Saved entries:
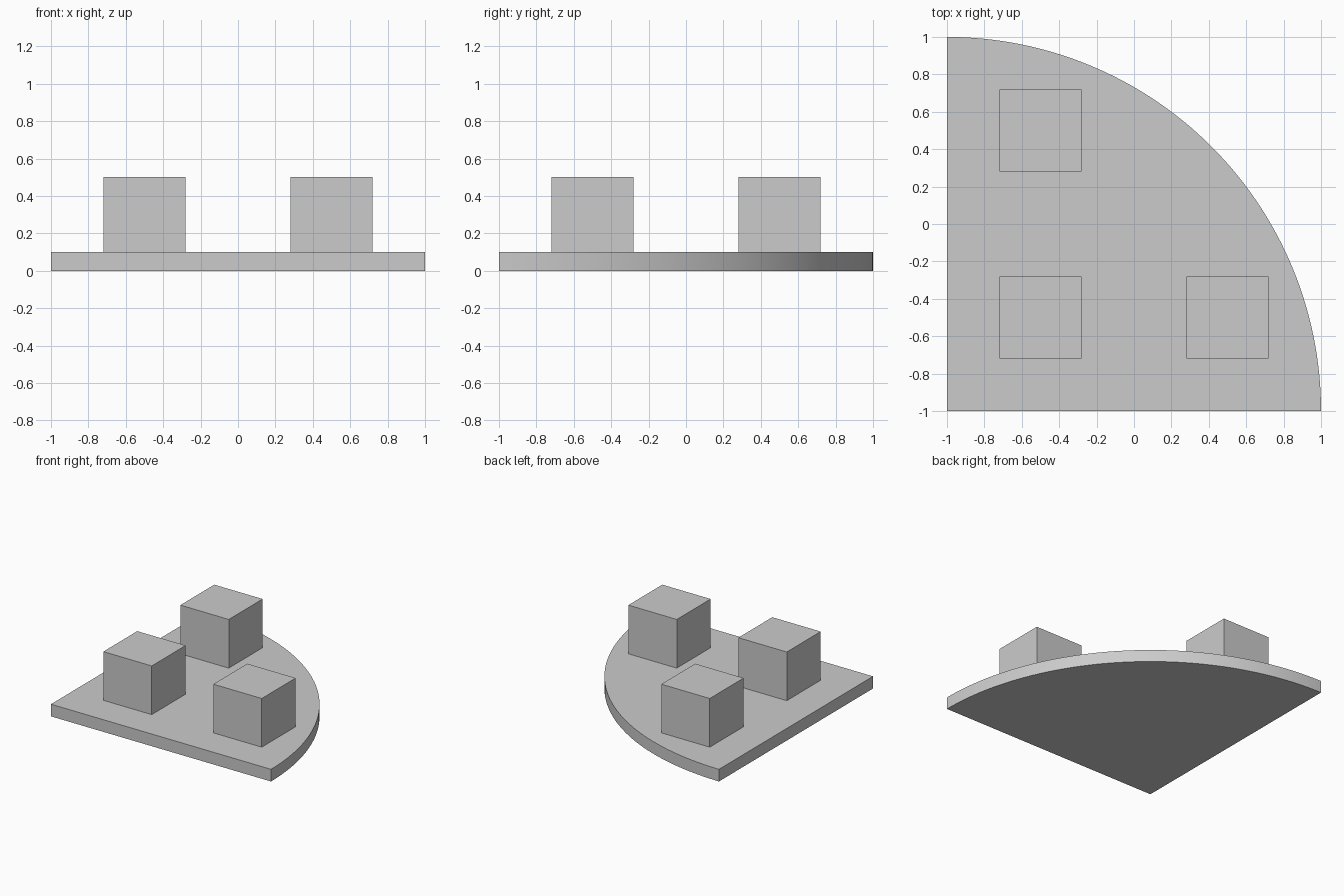
import bpy
import bmesh
from math import cos, sin, pi, radians

cube = bpy.data.objects.get("Cube")
if cube:
    bpy.data.objects.remove(cube, do_unlink=True)

# One plain grey for every part
GREY = (0.6, 0.6, 0.6, 1)
grey = bpy.data.materials.new("plain grey")
grey.use_nodes = True
grey.diffuse_color = GREY
grey.node_tree.nodes["Principled BSDF"].inputs["Base Color"].default_value = GREY


def add_prism(name, outline, bottom, top):
    """Extrude a counter-clockwise outline from bottom to top."""
    bm = bmesh.new()
    base = bm.faces.new([bm.verts.new((x, y, bottom)) for x, y in outline])
    new = bmesh.ops.extrude_face_region(bm, geom=[base], use_keep_orig=True)["geom"]
    for v in new:
        if isinstance(v, bmesh.types.BMVert):
            v.co.z = top
    bmesh.ops.recalc_face_normals(bm, faces=bm.faces)
    mesh = bpy.data.meshes.new(name)
    bm.to_mesh(mesh)
    bm.free()
    mesh.materials.append(grey)
    obj = bpy.data.objects.new(name, mesh)
    bpy.context.collection.objects.link(obj)
    return obj


# Quarter-round base plate with its square corner at the front right
RADIUS, STEPS = 2, 64
arc = [pi / 2 * i / STEPS for i in range(STEPS + 1)]
outline = [(-1, -1)] + [(RADIUS * cos(a) - 1, RADIUS * sin(a) - 1) for a in arc]
plate = add_prism("base_plate", outline, 0, 0.1)
bpy.ops.object.select_all(action="DESELECT")
plate.select_set(True)
bpy.context.view_layer.objects.active = plate
bpy.ops.object.shade_smooth_by_angle(angle=radians(30))

# Three square blocks standing on the plate
HALF = 0.22
for name, cx, cy in (("corner_block", -0.5, -0.5),
                     ("left_block", 0.5, -0.5),
                     ("back_block", -0.5, 0.5)):
    square = [(cx + sx * HALF, cy + sy * HALF)
              for sx, sy in ((-1, -1), (1, -1), (1, 1), (-1, 1))]
    add_prism(name, square, 0.1, 0.5)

> [Directions for this task]
Give back exactly the lines from the one containing "bpy.ops.object.shade_smooth_by_angle(angle=radians(30))" through the last line of the records.

> [Reply to the exercise]
bpy.ops.object.shade_smooth_by_angle(angle=radians(30))

# Three square blocks standing on the plate
HALF = 0.22
for name, cx, cy in (("corner_block", -0.5, -0.5),
                     ("left_block", 0.5, -0.5),
                     ("back_block", -0.5, 0.5)):
    square = [(cx + sx * HALF, cy + sy * HALF)
              for sx, sy in ((-1, -1), (1, -1), (1, 1), (-1, 1))]
    add_prism(name, square, 0.1, 0.5)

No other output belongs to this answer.